-- WHAT YOU WILL DO --
Leave every image out, and return the rest of the data word for word.

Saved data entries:
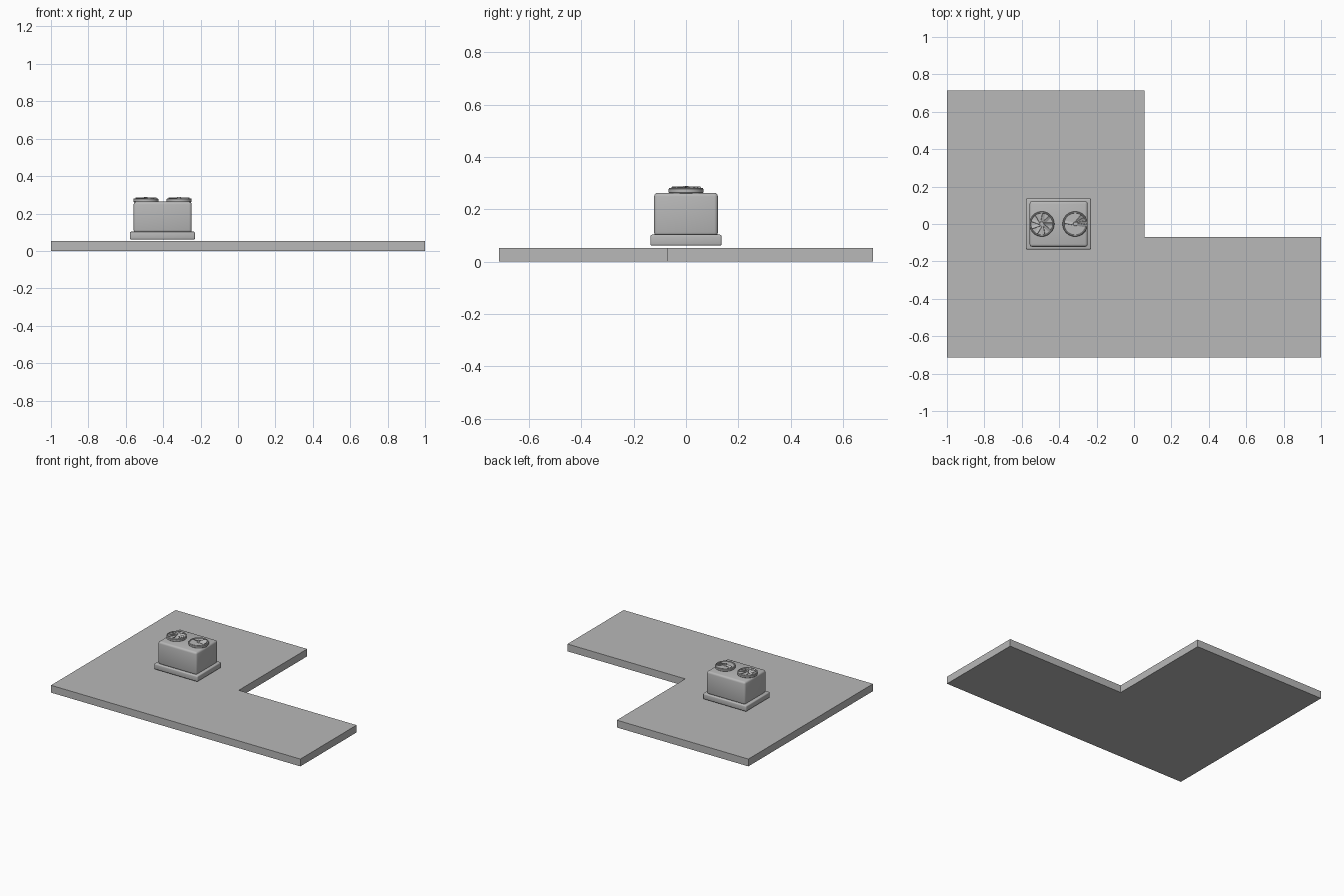
import bpy, bmesh, math
from mathutils import Matrix, Vector

if "Cube" in bpy.data.objects:
    bpy.data.objects.remove(bpy.data.objects["Cube"])

grey = bpy.data.materials.new("plain_grey")
grey.diffuse_color = (0.48, 0.48, 0.48, 1)
grey.use_nodes = True
grey.node_tree.nodes["Principled BSDF"].inputs["Base Color"].default_value = grey.diffuse_color


def finish(name, bm, smooth=False):
    bmesh.ops.recalc_face_normals(bm, faces=bm.faces)
    mesh = bpy.data.meshes.new(name)
    bm.to_mesh(mesh)
    bm.free()
    mesh.materials.append(grey)
    ob = bpy.data.objects.new(name, mesh)
    bpy.context.collection.objects.link(ob)
    if smooth:
        bpy.ops.object.select_all(action='DESELECT')
        ob.select_set(True)
        bpy.context.view_layer.objects.active = ob
        bpy.ops.object.shade_smooth_by_angle(angle=math.radians(35))
    return ob


def add_box(bm, lo, hi, spin=None):
    lo, hi = Vector(lo), Vector(hi)
    m = Matrix.Translation((lo + hi) / 2) @ Matrix.Diagonal((*(hi - lo), 1))
    bmesh.ops.create_cube(bm, size=1, matrix=(spin @ m) if spin else m)


def box(name, lo, hi, bevel=0):
    bm = bmesh.new()
    add_box(bm, lo, hi)
    if bevel:
        bmesh.ops.bevel(bm, geom=bm.edges[:], offset=bevel, segments=3,
                        profile=0.5, affect='EDGES')
    return finish(name, bm, bevel > 0)


def lathe(bm, profile, steps=40):
    # closed or axis-ended profile of (radius, height) points
    verts = [bm.verts.new((r, 0, z)) for r, z in profile]
    edges = [bm.edges.new(p) for p in zip(verts, verts[1:])]
    bmesh.ops.spin(bm, geom=verts + edges, cent=(0, 0, 0), axis=(0, 0, 1),
                   angle=math.tau, steps=steps, use_duplicate=False)
    bmesh.ops.remove_doubles(bm, verts=bm.verts, dist=1e-5)


def fan(name, x, blade_angles):
    # rounded housing ring around a shallow dish
    bm = bmesh.new()
    lathe(bm, [(0, 0.260), (0.063, 0.260), (0.067, 0.265), (0.067, 0.277),
               (0.064, 0.281), (0.060, 0.281), (0.058, 0.277), (0, 0.277)])
    # hub
    bmesh.ops.create_cone(bm, cap_ends=True, segments=20, radius1=0.012,
                          radius2=0.010, depth=0.014,
                          matrix=Matrix.Translation((0, 0, 0.282)))
    # pitched blades
    for a in blade_angles:
        spin = (Matrix.Rotation(math.radians(a), 4, 'Z')
                @ Matrix.Translation((0, 0, 0.282))
                @ Matrix.Rotation(math.radians(25), 4, 'X'))
        add_box(bm, (0.006, -0.008, -0.0015), (0.056, 0.008, 0.0015), spin)
    bmesh.ops.translate(bm, verts=bm.verts, vec=(x, 0, 0))
    return finish(name, bm, True)


# L-shaped roof made of two slabs
box("large_roof_slab", (-1, -0.714, 0), (0.055, 0.714, 0.053))
box("small_roof_slab", (0.055, -0.714, 0), (1, -0.07, 0.053))

# rooftop cooling unit
box("unit_plinth", (-0.578, -0.136, 0.061), (-0.230, 0.136, 0.103), 0.007)
box("unit_body", (-0.558, -0.122, 0.098), (-0.248, 0.122, 0.263), 0.014)
fan("left_fan", -0.493, [k * 40 for k in range(9)])
fan("right_fan", -0.315, [-10, 10, 30, 50, 170])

-- ANSWER BELOW --
import bpy, bmesh, math
from mathutils import Matrix, Vector

if "Cube" in bpy.data.objects:
    bpy.data.objects.remove(bpy.data.objects["Cube"])

grey = bpy.data.materials.new("plain_grey")
grey.diffuse_color = (0.48, 0.48, 0.48, 1)
grey.use_nodes = True
grey.node_tree.nodes["Principled BSDF"].inputs["Base Color"].default_value = grey.diffuse_color


def finish(name, bm, smooth=False):
    bmesh.ops.recalc_face_normals(bm, faces=bm.faces)
    mesh = bpy.data.meshes.new(name)
    bm.to_mesh(mesh)
    bm.free()
    mesh.materials.append(grey)
    ob = bpy.data.objects.new(name, mesh)
    bpy.context.collection.objects.link(ob)
    if smooth:
        bpy.ops.object.select_all(action='DESELECT')
        ob.select_set(True)
        bpy.context.view_layer.objects.active = ob
        bpy.ops.object.shade_smooth_by_angle(angle=math.radians(35))
    return ob


def add_box(bm, lo, hi, spin=None):
    lo, hi = Vector(lo), Vector(hi)
    m = Matrix.Translation((lo + hi) / 2) @ Matrix.Diagonal((*(hi - lo), 1))
    bmesh.ops.create_cube(bm, size=1, matrix=(spin @ m) if spin else m)


def box(name, lo, hi, bevel=0):
    bm = bmesh.new()
    add_box(bm, lo, hi)
    if bevel:
        bmesh.ops.bevel(bm, geom=bm.edges[:], offset=bevel, segments=3,
                        profile=0.5, affect='EDGES')
    return finish(name, bm, bevel > 0)


def lathe(bm, profile, steps=40):
    # closed or axis-ended profile of (radius, height) points
    verts = [bm.verts.new((r, 0, z)) for r, z in profile]
    edges = [bm.edges.new(p) for p in zip(verts, verts[1:])]
    bmesh.ops.spin(bm, geom=verts + edges, cent=(0, 0, 0), axis=(0, 0, 1),
                   angle=math.tau, steps=steps, use_duplicate=False)
    bmesh.ops.remove_doubles(bm, verts=bm.verts, dist=1e-5)


def fan(name, x, blade_angles):
    # rounded housing ring around a shallow dish
    bm = bmesh.new()
    lathe(bm, [(0, 0.260), (0.063, 0.260), (0.067, 0.265), (0.067, 0.277),
               (0.064, 0.281), (0.060, 0.281), (0.058, 0.277), (0, 0.277)])
    # hub
    bmesh.ops.create_cone(bm, cap_ends=True, segments=20, radius1=0.012,
                          radius2=0.010, depth=0.014,
                          matrix=Matrix.Translation((0, 0, 0.282)))
    # pitched blades
    for a in blade_angles:
        spin = (Matrix.Rotation(math.radians(a), 4, 'Z')
                @ Matrix.Translation((0, 0, 0.282))
                @ Matrix.Rotation(math.radians(25), 4, 'X'))
        add_box(bm, (0.006, -0.008, -0.0015), (0.056, 0.008, 0.0015), spin)
    bmesh.ops.translate(bm, verts=bm.verts, vec=(x, 0, 0))
    return finish(name, bm, True)


# L-shaped roof made of two slabs
box("large_roof_slab", (-1, -0.714, 0), (0.055, 0.714, 0.053))
box("small_roof_slab", (0.055, -0.714, 0), (1, -0.07, 0.053))

# rooftop cooling unit
box("unit_plinth", (-0.578, -0.136, 0.061), (-0.230, 0.136, 0.103), 0.007)
box("unit_body", (-0.558, -0.122, 0.098), (-0.248, 0.122, 0.263), 0.014)
fan("left_fan", -0.493, [k * 40 for k in range(9)])
fan("right_fan", -0.315, [-10, 10, 30, 50, 170])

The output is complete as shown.